A fountain of sparks bounced into the sky, showering Mr Worthy and his guitar so that he staggered backwards, brushing himself down in horror. The kettle rolled across the grass, spewing boiling water, and steam. Everyone got up and ran away, especially Mrs Worthy who ran fastest. Clutching her pan of flaming marshmallows, her skirt glowing with embers she charged off across the field, trailing sparks like a giant firework, all the little kids following.
‘Wait – dudes – I’ll put her out!’ shouted Mr Worthy, running for his car. ‘I’ve got a fire extinguisher.’ But before he could read the instructions in the dark, Mrs Worthy threw herself and the marshmallows into the sea.
It left the three of us, the remains of the campfire – and the meteorite.
‘What was that?’ whispered Eric.
‘It fell in the fire,’ said Jacob. ‘Did you wish?’
‘Leave it!’ I said. ‘It’ll be boiling hot!’
But Eric poked it with a stick, rolling the lump of stone from the ash to the grass where it steamed.
‘It’s just like yours, Tom,’ said Eric.
We sat staring at the lump of rock, glittering in the last scraps of firelight. Behind us two of the little kids were crying, and Mr Worthy was on his phone to their parents.
‘Don’t touch it,’ I warned. ‘Leave it alone, or flip it into the sea.’
For one foolish second, I thought that that was exactly what was going to happen, before Jacob lunged forward to snatch at the meteorite, and Eric leapt to his feet and tried to stop him.
‘Mine!’ shouted Jacob.
‘No!’ shouted Eric.

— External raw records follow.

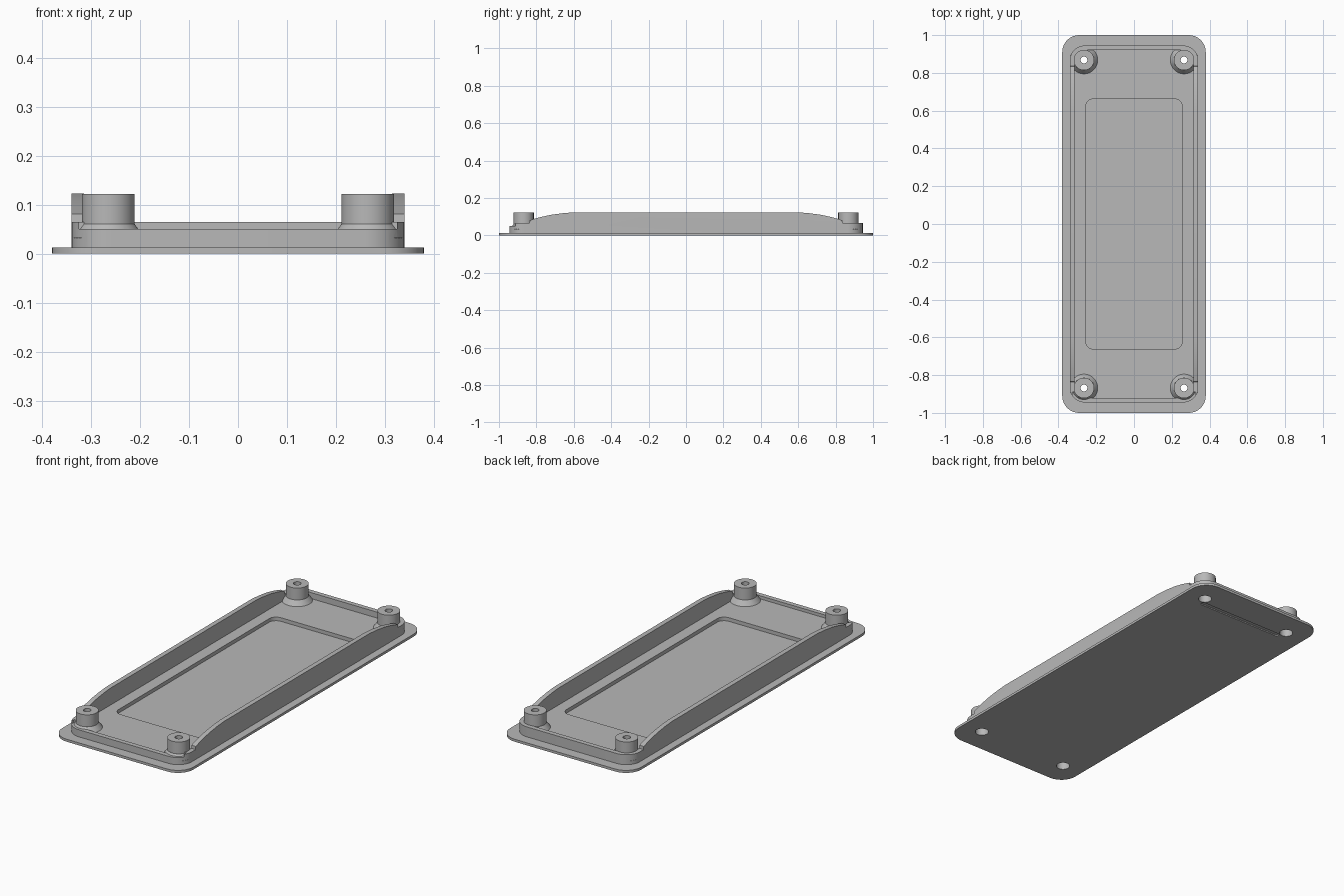
import bpy, bmesh, math
from mathutils import Matrix, Vector

cube = bpy.data.objects.get("Cube")
if cube:
    bpy.data.objects.remove(cube, do_unlink=True)

grey = bpy.data.materials.new("light_grey")
grey.use_nodes = True
colour = (0.48, 0.48, 0.48, 1)
grey.diffuse_color = colour
grey.node_tree.nodes["Principled BSDF"].inputs["Base Color"].default_value = colour


def make_object(name, bm):
    bmesh.ops.recalc_face_normals(bm, faces=bm.faces)
    mesh = bpy.data.meshes.new(name)
    bm.to_mesh(mesh)
    bm.free()
    mesh.materials.append(grey)
    obj = bpy.data.objects.new(name, mesh)
    bpy.context.collection.objects.link(obj)
    return obj


def prism(name, points, offset):
    """Extrude a closed outline along an offset vector."""
    bm = bmesh.new()
    face = bm.faces.new([bm.verts.new(p) for p in points])
    made = bmesh.ops.extrude_face_region(bm, geom=[face])["geom"]
    verts = [v for v in made if isinstance(v, bmesh.types.BMVert)]
    bmesh.ops.translate(bm, verts=verts, vec=Vector(offset))
    return make_object(name, bm)


def rounded_slab(name, hx, hy, radius, z0, z1, y=0, steps=10):
    points = []
    for quarter, (sx, sy) in enumerate([(1, 1), (-1, 1), (-1, -1), (1, -1)]):
        for i in range(steps + 1):
            a = (quarter + i / steps) * math.pi / 2
            points.append((sx * (hx - radius) + radius * math.cos(a),
                           y + sy * (hy - radius) + radius * math.sin(a), z0))
    return prism(name, points, (0, 0, z1 - z0))


def cone(name, x, y, z0, z1, r0, r1):
    bm = bmesh.new()
    bmesh.ops.create_cone(bm, cap_ends=True, segments=48, radius1=r0, radius2=r1,
                          depth=z1 - z0,
                          matrix=Matrix.Translation((x, y, (z0 + z1) / 2)))
    return make_object(name, bm)


def combine(target, other, operation):
    """Apply a boolean and discard the second solid."""
    mod = target.modifiers.new(operation, 'BOOLEAN')
    mod.operation, mod.object, mod.solver = operation, other, 'EXACT'
    graph = bpy.context.evaluated_depsgraph_get()
    mesh = bpy.data.meshes.new_from_object(target.evaluated_get(graph))
    target.modifiers.clear()
    target.data = mesh
    bpy.data.objects.remove(other, do_unlink=True)


# Raised rim block, trimmed to arched side walls and low end walls
tray = rounded_slab("cover_tray", 0.34, 0.945, 0.08, 0.005, 0.2)
arch = [(0.6, 0.123), (0.66, 0.118), (0.72, 0.11), (0.78, 0.097), (0.835, 0.081),
        (0.836, 0.065), (1.1, 0.065), (1.1, -0.1)]
outline = [(-0.5, y, z) for y, z in arch] + [(-0.5, -y, z) for y, z in reversed(arch)]
combine(tray, prism("arch_trim", outline, (1, 0, 0)), 'INTERSECT')

# Hollow interior, and the lowered lip across the front end
combine(tray, rounded_slab("interior", 0.315, 0.92, 0.055, 0.034, 0.3), 'DIFFERENCE')
combine(tray, rounded_slab("front_lip", 0.325, 0.07, 0.001, 0.05, 0.3, y=-0.96), 'DIFFERENCE')

# Flanged base plate and the shallow floor pocket
combine(tray, rounded_slab("base_plate", 0.38, 1, 0.09, 0, 0.013), 'UNION')
combine(tray, rounded_slab("pocket", 0.255, 0.662, 0.04, 0.015, 0.3), 'DIFFERENCE')

# Four corner screw bosses with flared feet and stepped bores
corners = [(sx * 0.265, sy * 0.868) for sx in (-1, 1) for sy in (-1, 1)]
for x, y in corners:
    combine(tray, cone("boss", x, y, 0.02, 0.122, 0.054, 0.054), 'UNION')
    combine(tray, cone("boss_foot", x, y, 0.032, 0.06, 0.0745, 0.0542), 'UNION')
    combine(tray, cone("head_bore", x, y, -0.1, 0.08, 0.033, 0.033), 'DIFFERENCE')
    combine(tray, cone("screw_hole", x, y, 0.05, 0.3, 0.018, 0.018), 'DIFFERENCE')

# Narrow groove in the underside, near the back
combine(tray, rounded_slab("groove", 0.25, 0.012, 0.011, -0.1, 0.006, y=0.825), 'DIFFERENCE')

bpy.ops.object.select_all(action='DESELECT')
tray.select_set(True)
bpy.context.view_layer.objects.active = tray
bpy.ops.object.shade_smooth_by_angle(angle=math.radians(30))
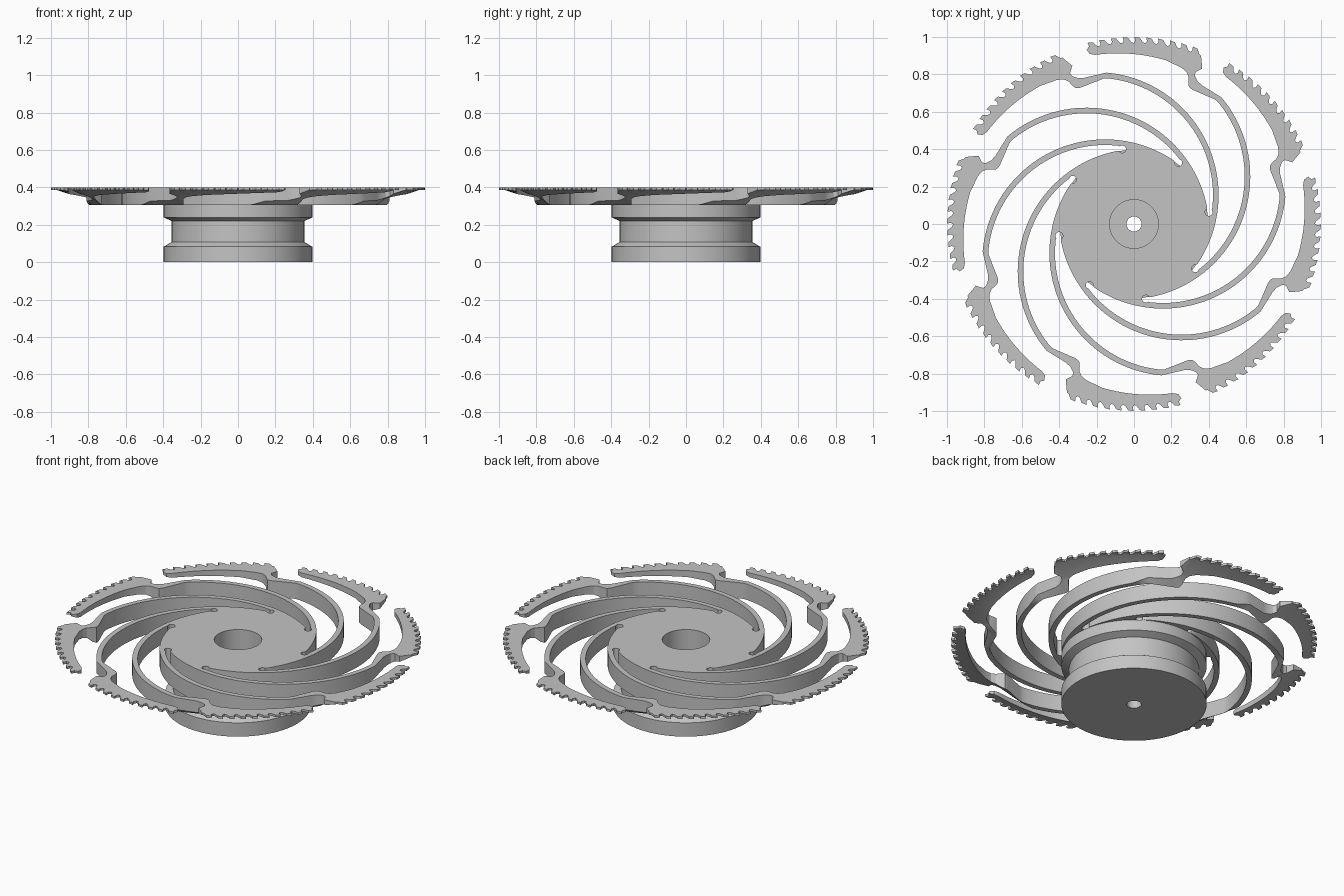
import bpy, bmesh
from math import sin, cos, radians, hypot
from mathutils import Matrix, Vector

if "Cube" in bpy.data.objects:
    bpy.data.objects.remove(bpy.data.objects["Cube"])

TOP, UNDER, ARMS, BORE = 0.40, 0.305, 8, 0.13
SIDES, PHASE = 96, 9

metal = bpy.data.materials.new("grey metal")
metal.use_nodes = True
grey = (0.55, 0.55, 0.55, 1)
metal.diffuse_color = grey
metal.node_tree.nodes["Principled BSDF"].inputs["Base Color"].default_value = grey


def finish(bm, name):
    bmesh.ops.recalc_face_normals(bm, faces=bm.faces)
    mesh = bpy.data.meshes.new(name)
    bm.to_mesh(mesh)
    bm.free()
    mesh.materials.append(metal)
    obj = bpy.data.objects.new(name, mesh)
    bpy.context.collection.objects.link(obj)
    bpy.ops.object.select_all(action="DESELECT")
    obj.select_set(True)
    bpy.context.view_layer.objects.active = obj
    bpy.ops.object.shade_smooth_by_angle(angle=radians(25))


def polar(angle, r):
    return Vector((r * cos(radians(angle)), r * sin(radians(angle))))


def arc(center, r, start, end, steps):
    return [Vector(center) + polar(start + (end - start) * i / steps, r)
            for i in range(steps + 1)]


def underside(r):
    # arms are full depth, the toothed rim tapers to a thin edge
    for (r0, z0), (r1, z1) in (((0.80, UNDER), (0.83, 0.335)), ((0.83, 0.335), (0.96, 0.387))):
        if r <= r1:
            return z0 + (z1 - z0) * max(0, r - r0) / (r1 - r0)
    return 0.387


def arm_outline():
    middle = (-0.178, 0.185)
    # outer edge of the arm, then the jog up to the pointed corner of the rim
    pts = arc(middle, 0.657, -43, 76, 44)
    pts += [polar(*p) for p in ((100, 0.826), (102, 0.836), (103.6, 0.855),
                                (104, 0.876), (102.3, 0.908))]
    # hooked teeth
    first, last, teeth = 104.2, 140.6, 10
    pitch = (last - first) / teeth
    tooth = ((0.02, 0.968), (0.2, 0.972), (0.35, 0.983), (0.5, 0.996), (0.95, 1.0), (0.88, 0.98))
    pts += [polar(first + (i + f) * pitch, r) for i in range(teeth) for f, r in tooth]
    # blunt end and inner edge of the rim, back down the jog
    pts += [polar(*p) for p in ((141.2, 0.965), (140.6, 0.94), (139, 0.928))]
    pts += [polar(139 - 24 * i / 10, 0.928 - 0.036 * i / 10) for i in range(1, 11)]
    pts += [polar(*p) for p in ((109, 0.873), (106.8, 0.858), (105.6, 0.838),
                                (105, 0.81), (104.2, 0.79), (102.5, 0.783), (93, 0.794))]
    # inner edge of the arm and the round relief hole at its root
    pts += arc(middle, 0.627, 75, -15.5, 36)
    pts += arc((0.405, 0), 0.02, 30, -245, 12)
    return pts


# Hub disc, arms and toothed rim as one plate
one = arm_outline()
outline = [Matrix.Rotation(radians(PHASE + 360 / ARMS * k), 2) @ p
           for k in range(ARMS) for p in one]
bore = [polar(360 * i / SIDES, BORE) for i in range(SIDES)]
bm = bmesh.new()
for loop in (outline, bore):
    ring = [bm.verts.new((p.x, p.y, TOP)) for p in loop]
    for a, b in zip(ring, ring[1:] + ring[:1]):
        bm.edges.new((a, b))
bmesh.ops.triangle_fill(bm, use_beauty=True, use_dissolve=False, edges=bm.edges[:],
                        normal=(0, 0, 1))
extruded = bmesh.ops.extrude_face_region(bm, geom=bm.faces[:], use_keep_orig=True)
for v in extruded["geom"]:
    if isinstance(v, bmesh.types.BMVert):
        v.co.z = underside(hypot(v.co.x, v.co.y))
finish(bm, "spiral_arm_plate")

# Grooved hub with a stepped bore
profile = [(0.397, UNDER), (0.397, 0.24), (0.355, 0.22), (0.355, 0.108), (0.397, 0.083),
           (0.397, 0), (0.04, 0), (0.04, 0.1), (BORE, 0.1), (BORE, UNDER)]
bm = bmesh.new()
rings = [[bm.verts.new((*polar(360 * i / SIDES, r), z)) for i in range(SIDES)]
         for r, z in profile]
rings.append(rings[0])
for lower, upper in zip(rings, rings[1:]):
    for i in range(SIDES):
        j = (i + 1) % SIDES
        bm.faces.new((lower[i], lower[j], upper[j], upper[i]))
finish(bm, "grooved_hub")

And the damage was done. Someone had wished, and someone had a meteorite.
Someone was going to be able to do something awesome, I just hoped it wasn't Jacob.